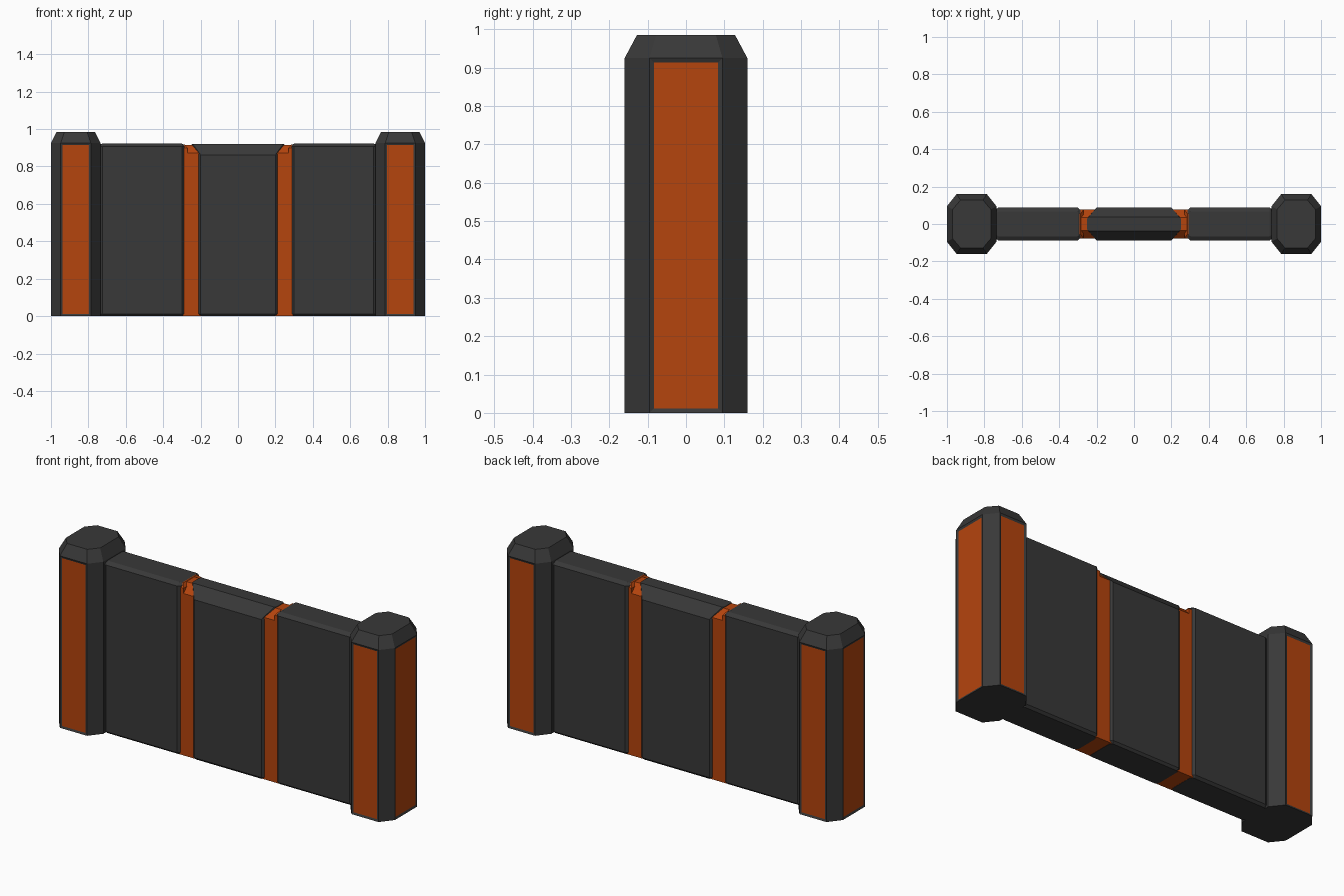
import bpy, bmesh

if "Cube" in bpy.data.objects:
    bpy.data.objects.remove(bpy.data.objects["Cube"])


def material(name, rgb):
    m = bpy.data.materials.new(name)
    m.diffuse_color = (*rgb, 1)
    m.use_nodes = True
    m.node_tree.nodes["Principled BSDF"].inputs["Base Color"].default_value = m.diffuse_color
    return m


DARK = material("charcoal", (0.04, 0.04, 0.04))
ORANGE = material("burnt_orange", (0.46, 0.058, 0.004))


def finish(bm, name, mats):
    bmesh.ops.recalc_face_normals(bm, faces=bm.faces[:])
    me = bpy.data.meshes.new(name)
    bm.to_mesh(me)
    bm.free()
    for m in mats:
        me.materials.append(m)
    ob = bpy.data.objects.new(name, me)
    bpy.context.collection.objects.link(ob)
    return ob


def loft(rings):
    """Closed solid through rings of equal point count."""
    bm = bmesh.new()
    vs = [[bm.verts.new(p) for p in r] for r in rings]
    n = len(vs[0])
    for a, b in zip(vs, vs[1:]):
        for i in range(n):
            j = (i + 1) % n
            bm.faces.new((a[i], a[j], b[j], b[i]))
    bm.faces.new(vs[0])
    bm.faces.new(vs[-1])
    bmesh.ops.recalc_face_normals(bm, faces=bm.faces[:])
    return bm


def octagon(cx, hx, hy, cutx, cuty, z):
    q = [(hx, hy - cuty), (hx - cutx, hy)]
    pts = q + [(-x, y) for x, y in q[::-1]]
    pts += [(-x, -y) for x, y in pts]
    return [(cx + x, y, z) for x, y in pts]


for side, s in (("left", -1), ("right", 1)):
    # Octagonal end post with chamfered cap and recessed orange panels
    cx = s * 0.8675
    bm = loft([octagon(cx, 0.1325, 0.16, 0.052, 0.065, 0),
               octagon(cx, 0.1325, 0.16, 0.052, 0.065, 0.925),
               octagon(cx, 0.102, 0.128, 0.042, 0.05, 0.985)])
    bm.normal_update()
    panels = [f for f in bm.faces if f.calc_area() > 0.1
              and (abs(f.normal.y) > 0.99 or s * f.normal.x > 0.99)]
    bmesh.ops.inset_individual(bm, faces=panels, thickness=0.0155, depth=-0.004)
    for f in panels:
        f.material_index = 1
    finish(bm, side + "_post", [DARK, ORANGE])

    # Side wall panel with bevelled edges
    def section(x, d):
        h = [(0.088 - d, 0.012), (0.088 - d, 0.908), (0.066 - d, 0.922 - d * 0.5)]
        pts = [(0.076 - d, 0)] + h
        pts += [(-y, z) for y, z in pts[::-1]]
        return [(s * x, y, z) for y, z in pts]

    finish(loft([section(0.285, 0.014), section(0.3, 0), section(0.725, 0),
                 section(0.745, 0.014)]), side + "_wall_panel", [DARK])

    # Orange strip between panels, leaning outward at the top
    def strip(a, b, y, z):
        return [(s * a, -y, z), (s * b, -y, z), (s * b, y, z), (s * a, y, z)]

    finish(loft([strip(0.19, 0.295, 0.077, 0.001), strip(0.19, 0.295, 0.077, 0.872),
                 strip(0.20, 0.30, 0.034, 0.916)]), side + "_orange_strip", [ORANGE])

    # Orange shoulder plate filling the strip top beside the side panel
    finish(loft([strip(0.27, 0.299, 0.077, 0.86), strip(0.27, 0.299, 0.077, 0.9),
                 strip(0.285, 0.299, 0.055, 0.918)]), side + "_orange_shoulder", [ORANGE])

# Centre panel, its top sloping inward and flaring sideways
finish(loft([octagon(0, 0.205, 0.078, 0.01, 0.01, 0),
             octagon(0, 0.213, 0.088, 0.013, 0.014, 0.012),
             octagon(0, 0.213, 0.088, 0.013, 0.014, 0.862),
             octagon(0, 0.25, 0.038, 0.008, 0.008, 0.921)]), "centre_panel", [DARK])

● WORK ORDER
All entries above must be duplicated exactly; please omit any picture they hold.

● RESULT OF THE TASK
import bpy, bmesh

if "Cube" in bpy.data.objects:
    bpy.data.objects.remove(bpy.data.objects["Cube"])


def material(name, rgb):
    m = bpy.data.materials.new(name)
    m.diffuse_color = (*rgb, 1)
    m.use_nodes = True
    m.node_tree.nodes["Principled BSDF"].inputs["Base Color"].default_value = m.diffuse_color
    return m


DARK = material("charcoal", (0.04, 0.04, 0.04))
ORANGE = material("burnt_orange", (0.46, 0.058, 0.004))


def finish(bm, name, mats):
    bmesh.ops.recalc_face_normals(bm, faces=bm.faces[:])
    me = bpy.data.meshes.new(name)
    bm.to_mesh(me)
    bm.free()
    for m in mats:
        me.materials.append(m)
    ob = bpy.data.objects.new(name, me)
    bpy.context.collection.objects.link(ob)
    return ob


def loft(rings):
    """Closed solid through rings of equal point count."""
    bm = bmesh.new()
    vs = [[bm.verts.new(p) for p in r] for r in rings]
    n = len(vs[0])
    for a, b in zip(vs, vs[1:]):
        for i in range(n):
            j = (i + 1) % n
            bm.faces.new((a[i], a[j], b[j], b[i]))
    bm.faces.new(vs[0])
    bm.faces.new(vs[-1])
    bmesh.ops.recalc_face_normals(bm, faces=bm.faces[:])
    return bm


def octagon(cx, hx, hy, cutx, cuty, z):
    q = [(hx, hy - cuty), (hx - cutx, hy)]
    pts = q + [(-x, y) for x, y in q[::-1]]
    pts += [(-x, -y) for x, y in pts]
    return [(cx + x, y, z) for x, y in pts]


for side, s in (("left", -1), ("right", 1)):
    # Octagonal end post with chamfered cap and recessed orange panels
    cx = s * 0.8675
    bm = loft([octagon(cx, 0.1325, 0.16, 0.052, 0.065, 0),
               octagon(cx, 0.1325, 0.16, 0.052, 0.065, 0.925),
               octagon(cx, 0.102, 0.128, 0.042, 0.05, 0.985)])
    bm.normal_update()
    panels = [f for f in bm.faces if f.calc_area() > 0.1
              and (abs(f.normal.y) > 0.99 or s * f.normal.x > 0.99)]
    bmesh.ops.inset_individual(bm, faces=panels, thickness=0.0155, depth=-0.004)
    for f in panels:
        f.material_index = 1
    finish(bm, side + "_post", [DARK, ORANGE])

    # Side wall panel with bevelled edges
    def section(x, d):
        h = [(0.088 - d, 0.012), (0.088 - d, 0.908), (0.066 - d, 0.922 - d * 0.5)]
        pts = [(0.076 - d, 0)] + h
        pts += [(-y, z) for y, z in pts[::-1]]
        return [(s * x, y, z) for y, z in pts]

    finish(loft([section(0.285, 0.014), section(0.3, 0), section(0.725, 0),
                 section(0.745, 0.014)]), side + "_wall_panel", [DARK])

    # Orange strip between panels, leaning outward at the top
    def strip(a, b, y, z):
        return [(s * a, -y, z), (s * b, -y, z), (s * b, y, z), (s * a, y, z)]

    finish(loft([strip(0.19, 0.295, 0.077, 0.001), strip(0.19, 0.295, 0.077, 0.872),
                 strip(0.20, 0.30, 0.034, 0.916)]), side + "_orange_strip", [ORANGE])

    # Orange shoulder plate filling the strip top beside the side panel
    finish(loft([strip(0.27, 0.299, 0.077, 0.86), strip(0.27, 0.299, 0.077, 0.9),
                 strip(0.285, 0.299, 0.055, 0.918)]), side + "_orange_shoulder", [ORANGE])

# Centre panel, its top sloping inward and flaring sideways
finish(loft([octagon(0, 0.205, 0.078, 0.01, 0.01, 0),
             octagon(0, 0.213, 0.088, 0.013, 0.014, 0.012),
             octagon(0, 0.213, 0.088, 0.013, 0.014, 0.862),
             octagon(0, 0.25, 0.038, 0.008, 0.008, 0.921)]), "centre_panel", [DARK])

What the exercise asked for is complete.